You trend setter you! Good advice, I'm sure. Sounds like you have made wise steps to getting there. Keep us posted.

The Sean said...

Think of all the extra beer that equates too... I am never buying shoes again.

drdave said...

Alright Jamoosh .... what did Viper pay you for that endorsement?

I am like Jamoosh. I have all three modes also. Only problem I have is location. If I want to run barefoot or with minimalist shoes, I must drive, park and then run. I live on a dirt road 2.5 miles from any pavement. So, most of my running is still done in a stability shoe. Just simply because I really AM to cheap to pay for gas to go running. Well if I pay for the gas then I won't have any left over for beer. Come'on, I do have priorities!

joyRuN said...

By continuing to run in well-worn stability shoes, I pounded the cushioning down until it was ineffective

That approach isn't working for me. I'm left with the hefty weight with no cushioning & my achilles are killing me. My Nike Frees & Vibrams are feeling great, but not ready to use those for the long runs.

Spike said...

So I won't go so far as to say your are 'right' (because my man-pride precludes me from even considering, let alone uttering, such things), but over the winter I bought a pair of Vibram 5 Fingers, and I started running only a 1/2 mile a week in them and on a treadmill or indoor track. Now I'm up to 4M and can go outdoors with them. And, my nagging plantar fascittis has almost gone completely away. So thank you for treading this trail before me and giving me a reason to try a similar path.

Note, I still do most of my mileage in running shoes.

Junk Miler said...

Remember to get some barefoot time in too. Nag nag nag.

C said...

But does barefoot running only work for people with normal or high arches? My arches are pretty low. I feel like trying this might be disastrous for me.

Junk Miler said...

Xenia - I have high arches, but on the various barefoot running forums there are people who claim to be flat-footed and have no problems. Some claim that their arches actually raise after time.

Nitmos said...

You know what I read here? More examples of your frugality. Ask yourself: If NOT having running shoes cost $75, would you own a dozen pairs?

Adam Culp (Crazy Floridian) said...

Nice post, and well said.

Chris said...

Chris -
Long time lurker - 1st time commenter.
Must say that this post speaks to the cheapskate in me. I have a saying that a good running shoe is like a fine wine or cheese - better with age. I was also one who bought a stability shoe and proceeded to run about 1500 miles in it. Much to the chagrin of my "serious" running buddies who told me long ago that I needed to ditch the shoes.
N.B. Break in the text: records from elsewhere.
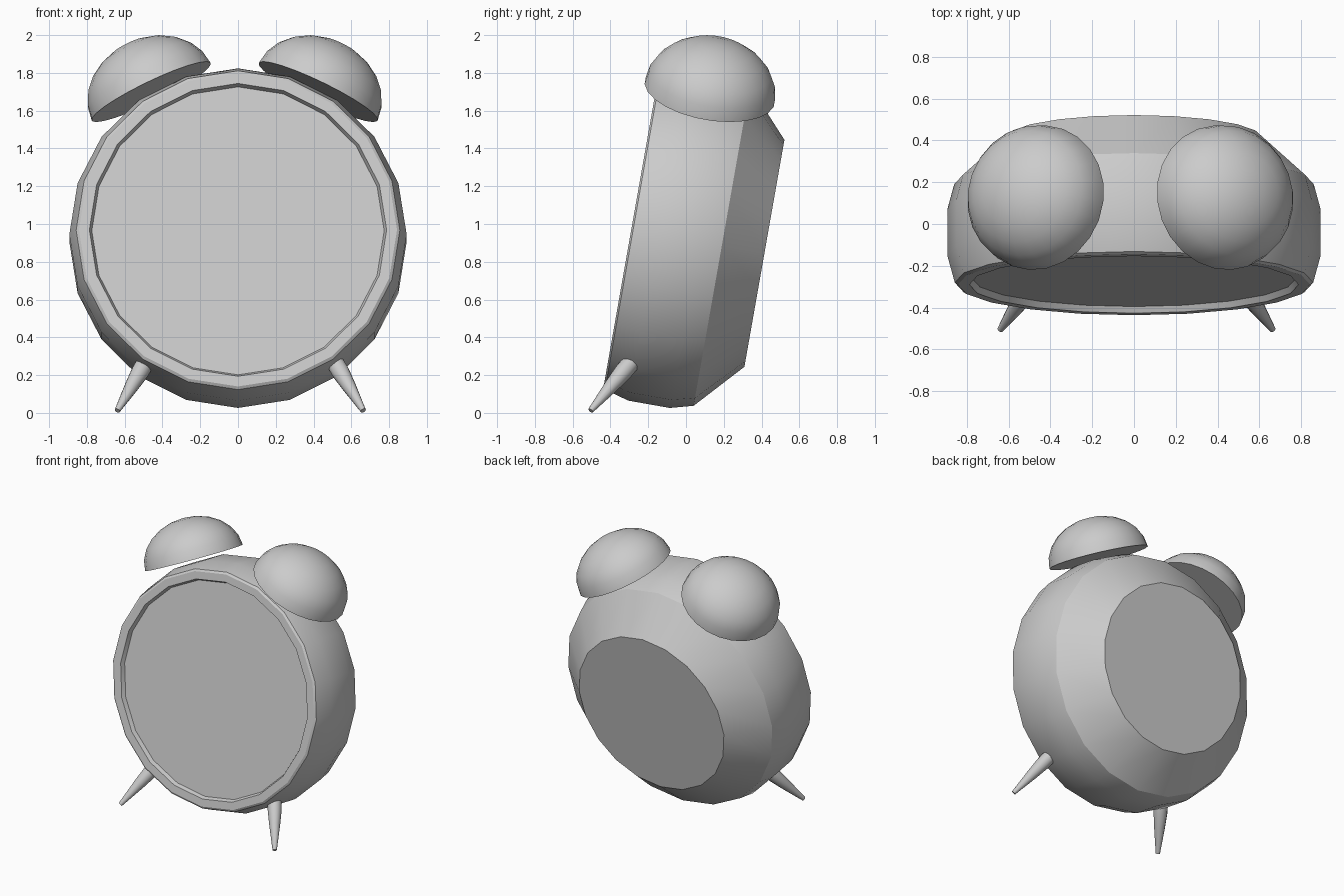
import bpy, bmesh
from math import sin, cos, pi, radians
from mathutils import Vector

if "Cube" in bpy.data.objects:
    bpy.data.objects.remove(bpy.data.objects["Cube"])


def lathe(name, profile, segments, origin, axis):
    """Revolve (distance along axis, radius) points; flat caps close open ends."""
    bm = bmesh.new()
    rings = [[bm.verts.new((r * cos(2 * pi * i / segments), r * sin(2 * pi * i / segments), a))
              for i in range(segments)] for a, r in profile]
    for lo, hi in zip(rings, rings[1:]):
        for i in range(segments):
            j = (i + 1) % segments
            bm.faces.new((lo[i], lo[j], hi[j], hi[i]))
    for (a, r), ring in ((profile[0], rings[0]), (profile[-1], rings[-1])):
        if r > 1e-4:
            bm.faces.new(ring)
    bmesh.ops.remove_doubles(bm, verts=bm.verts, dist=1e-5)
    bmesh.ops.recalc_face_normals(bm, faces=bm.faces)
    mesh = bpy.data.meshes.new(name)
    bm.to_mesh(mesh)
    bm.free()
    ob = bpy.data.objects.new(name, mesh)
    bpy.context.collection.objects.link(ob)
    ob.location = origin
    ob.rotation_mode = 'QUATERNION'
    ob.rotation_quaternion = Vector(axis).to_track_quat('Z', 'Y')
    bpy.ops.object.select_all(action='DESELECT')
    ob.select_set(True)
    bpy.context.view_layer.objects.active = ob
    bpy.ops.object.shade_smooth_by_angle(angle=radians(30))
    return ob


TILT = radians(10)

# Case: recessed dial, rim, drum and chamfered back, leaning backwards
lathe("clock_case",
      [(0.03, 0.774), (0, 0.787), (0, 0.842), (0.01, 0.857), (0.142, 0.893),
       (0.365, 0.893), (0.487, 0.86), (0.716, 0.61)],
      20, (0, -0.29, 0.969), (0, cos(TILT), -sin(TILT)))

# Bells: flattened domes sitting on the drum
SPLAY = radians(25.5)
dome = [(0.285 * sin(k * pi / 12), 0.35 * cos(k * pi / 12)) for k in range(7)]
# Feet: tapered pegs starting just inside the drum
foot_top, foot_tip = Vector((0.479, -0.259, 0.304)), Vector((0.651, -0.505, 0.012))
length = (foot_tip - foot_top).length
foot = [(0, 0.045), (0.18 * length, 0.048), (0.3 * length, 0.048),
        (0.55 * length, 0.038), (length, 0.015)]

for side, label in ((-1, "left"), (1, "right")):
    lathe(label + "_bell", dome, 24, (side * 0.4425 - 0.0175, 0.126, 1.70),
          (side * sin(SPLAY), cos(SPLAY) * sin(TILT), cos(SPLAY) * cos(TILT)))
    d = foot_tip - foot_top
    lathe(label + "_foot", foot, 12,
          (side * foot_top.x + 0.012, foot_top.y, foot_top.z), (side * d.x, d.y, d.z))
Funny thing is that when I feel like I have gone too hard in my Free's (technical trails are hard on the Achilles) I will still bust out the old 1500 and counting mile shoes and run a few days for some relief. Excellent post sir...experiment of one indeed. Every runner is different and I am so tired of the assertion that we aren't.